Papers, Articles, Reports & Submissions 2006 – 2010
This brief document gives an overview of the issue of sterilisation of women and girls with disabilities in Australia, in a human rights framework. Copyright WWDA 2010.
This Submission is WWDA’s response to a component of the Australian Government’s response to the United Nations (UNESCAP) Questionnaire for Governments on Implementation of the Beijing Declaration and Platform for Action (BPFA) and the outcomes of the twenty-third special session of the General Assembly (2000). WWDA’s Submission deals specifically with the issue of sterilisation of minors with disabilities and calls on the Australian Government to to act under its external affairs power to legislate to prohibit non-therapeutic sterilisation of minors unless there is a serious threat to health or life. WWDA’s Submission is endorsed by a number of organisations and individuals from around the world. Copyright WWDA 2010.

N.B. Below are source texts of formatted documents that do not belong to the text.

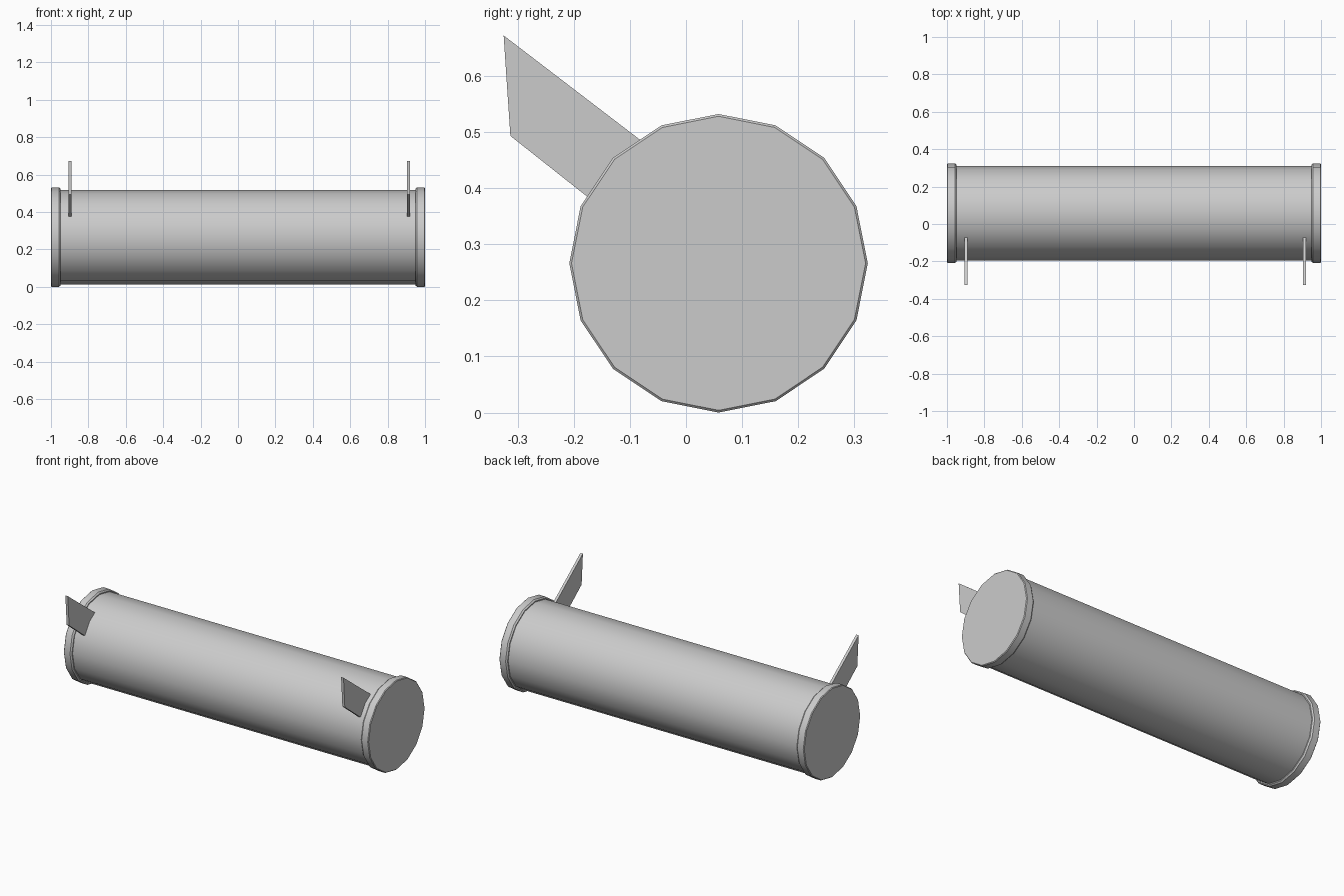
import bpy
import bmesh
from math import cos, sin, tau, radians

if "Cube" in bpy.data.objects:
    bpy.data.objects.remove(bpy.data.objects["Cube"])

SIDES = 16
CY, CZ = 0.058, 0.266

gray = bpy.data.materials.new("light gray")
gray.use_nodes = True
gray.diffuse_color = (0.6, 0.6, 0.6, 1)
gray.node_tree.nodes["Principled BSDF"].inputs["Base Color"].default_value = (0.6, 0.6, 0.6, 1)


def finish(name, bm, smooth):
    bmesh.ops.recalc_face_normals(bm, faces=bm.faces)
    mesh = bpy.data.meshes.new(name)
    bm.to_mesh(mesh)
    bm.free()
    mesh.materials.append(gray)
    obj = bpy.data.objects.new(name, mesh)
    bpy.context.collection.objects.link(obj)
    if smooth:
        bpy.ops.object.select_all(action="DESELECT")
        obj.select_set(True)
        bpy.context.view_layer.objects.active = obj
        bpy.ops.object.shade_smooth_by_angle(angle=radians(30))
    return obj


def lathe(name, profile):
    """Closed solid turned around the x direction from (x, radius) rings."""
    bm = bmesh.new()
    rings = [[bm.verts.new((x, CY + r * sin(tau * i / SIDES), CZ + r * cos(tau * i / SIDES)))
              for i in range(SIDES)] for x, r in profile]
    for a, b in zip(rings, rings[1:]):
        for i in range(SIDES):
            j = (i + 1) % SIDES
            bm.faces.new((a[i], a[j], b[j], b[i]))
    bm.faces.new(rings[0])
    bm.faces.new(rings[-1])
    return finish(name, bm, True)


def fin(name, x, thickness, outline):
    """Thin upright plate from a (y, z) outline."""
    bm = bmesh.new()
    face = bm.faces.new([bm.verts.new((x - thickness / 2, y, z)) for y, z in outline])
    extruded = bmesh.ops.extrude_face_region(bm, geom=[face])["geom"]
    verts = [v for v in extruded if isinstance(v, bmesh.types.BMVert)]
    bmesh.ops.translate(bm, verts=verts, vec=(thickness, 0, 0))
    return finish(name, bm, False)


# Long tube
lathe("tube_body", [(-0.98, 0.253), (0.98, 0.253)])

# Raised end caps with chamfered edges
for side, s in (("right", -1), ("left", 1)):
    lathe(side + "_end_cap", [(s * 1.0, 0.262), (s * 0.996, 0.266),
                              (s * 0.957, 0.266), (s * 0.949, 0.259), (s * 0.949, 0.25)])

# Slanted mounting fins, rooted just inside the tube
FIN = [(-0.325, 0.672), (-0.313, 0.493), (-0.165, 0.376), (-0.07, 0.477)]
fin("right_fin", -0.897, 0.016, FIN)
fin("left_fin", 0.912, 0.016, FIN)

This Submission is the response from Women With Disabilities Australia (WWDA) to the National Human Rights Consultation. The national public consultation about the legal recognition and protection of human rights and responsibilities in Australia was launched by the Australian Government on 10 December 2008, the 60th anniversary of the adoption by the United Nations of the Universal Declaration of Human Rights (UDHR). The independent Committee established to undertake the nationwide consultation is to report to the Australian Government by 31 August 2009. WWDA’s Submission highlights the fact that although Australia has embraced and ratified a number of international human rights treaties and instruments affirming its commitment to protect and promote the human rights of women and girls (including women and girls with disabilities), in practice, they have had little bearing on improving the human rights of women and girls with disabilities in Australia – who continue to experience serious violations of their human rights, as well as failures to promote and fulfil their rights. WWDA’s Submission focuses on several key human rights where there are continuing abuses against women with disabilities in Australia, and clearly demonstrates that the human rights of women with disabilities in Australia are not currently sufficiently protected and promoted. Copyright WWDA 2009.

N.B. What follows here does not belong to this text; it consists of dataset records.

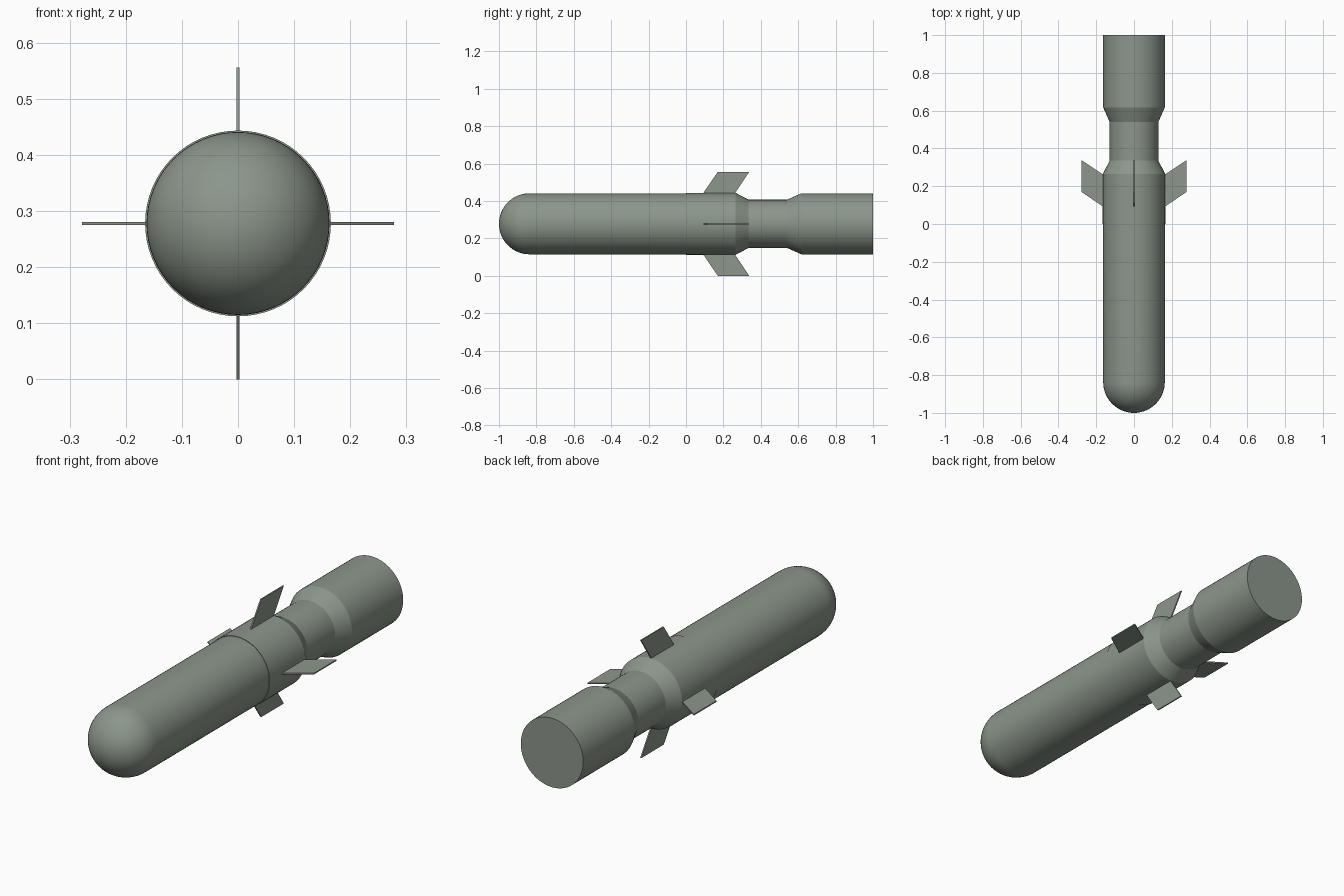
import bpy, bmesh, math
from mathutils import Matrix, Vector

if "Cube" in bpy.data.objects:
    bpy.data.objects.remove(bpy.data.objects["Cube"])

ZC = 0.278          # height of the long axis
SEG = 64

mat = bpy.data.materials.new("grey_green")
mat.diffuse_color = (0.262, 0.305, 0.258, 1)
mat.use_nodes = True
mat.node_tree.nodes["Principled BSDF"].inputs["Base Color"].default_value = mat.diffuse_color


def finish(name, bm, smooth=True):
    bmesh.ops.recalc_face_normals(bm, faces=bm.faces)
    me = bpy.data.meshes.new(name)
    bm.to_mesh(me)
    bm.free()
    me.materials.append(mat)
    ob = bpy.data.objects.new(name, me)
    bpy.context.collection.objects.link(ob)
    if smooth:
        bpy.ops.object.select_all(action='DESELECT')
        ob.select_set(True)
        bpy.context.view_layer.objects.active = ob
        bpy.ops.object.shade_smooth_by_angle(angle=math.radians(15))
    return ob


def lathe(name, profile):
    """Spin (y, radius) points around the long axis."""
    bm = bmesh.new()
    vs = [bm.verts.new((r, y, ZC)) for y, r in profile]
    es = [bm.edges.new(p) for p in zip(vs, vs[1:])]
    bmesh.ops.spin(bm, geom=vs + es, cent=(0, 0, ZC), axis=(0, 1, 0),
                   angle=math.tau, steps=SEG, use_duplicate=False)
    bmesh.ops.remove_doubles(bm, verts=bm.verts, dist=1e-5)
    return finish(name, bm)


# Front body: round nose and straight tube
R = 0.163
nose = [(-1 + R - R * math.cos(a), R * math.sin(a))
        for a in (math.pi / 2 * i / 16 for i in range(17))]
lathe("nose_body", nose + [(0.0, R), (0.0, 0)])

# Rear body: fin sleeve, narrow waist, tail tube
lathe("rear_body", [(0.0, 0), (0.0, 0.1655), (0.265, 0.1655), (0.335, 0.129),
                    (0.54, 0.129), (0.617, R), (1.0, R), (1.0, 0)])

# Four swept fins around the sleeve
T = 0.003
outline = [(0.085, 0.155), (0.092, 0.164), (0.17, 0.278), (0.338, 0.278), (0.262, 0.164), (0.256, 0.155)]
for i, side in enumerate(("top", "right", "bottom", "left")):
    bm = bmesh.new()
    f = bm.faces.new([bm.verts.new((-T, y, r)) for y, r in outline])
    ext = bmesh.ops.extrude_face_region(bm, geom=[f])["geom"]
    bmesh.ops.translate(bm, vec=Vector((2 * T, 0, 0)),
                        verts=[v for v in ext if isinstance(v, bmesh.types.BMVert)])
    bm.transform(Matrix.Translation((0, 0, ZC)) @ Matrix.Rotation(i * math.pi / 2, 4, 'Y'))
    finish("fin_" + side, bm, smooth=False)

This paper seeks to articulate WWDA’s position on the issue of the forced sterilisation of minors, particularly in the context of the Standing Committee of Attorneys-General (SCAG) work on the development of uniform legislation to authorise procedures for the sterilisation of children with an intellectual disability. The paper raises a number of key issues that WWDA asserts must be thoroughly considered in this debate, including: the application of human rights principles; pre-emptive assumptions; definitions, terminology and language; the consideration of procedures and their consequences; and, compliance with international human rights treaties. The paper argues that people with an intellectual disability have the same human rights as people without intellectual disabilities, and that the creation of legislation which enables authorisation of the sterilisation of children with intellectual disabilities, is in itself, a patent infringement of the human rights of those it seeks to protect. Copyright WWDA 2007.
Whilst WWDA has worked for a number of years, on the issues of unlawful sterilisation of women and girls with disabilities, the information provided here relates specifically to WWDA’s systemic advocacy on the Federal, State & Territory Government’s proposal to develop draft national, uniform legislation which sets out the procedures that jurisdictions could adopt in authorising the sterilisation of children who have an intellectual disability. The information provided here was prepared by WWDA in March 2007. The section includes responses from a number of stakeholders to WWDA’s systemic advocacy campaign urging the Federal and State/Territory Governments to develop universal legislation which prohibits sterilisation of children except in those circumstances which amount to those that are a serious threat to health or life. Copyright WWDA 2007.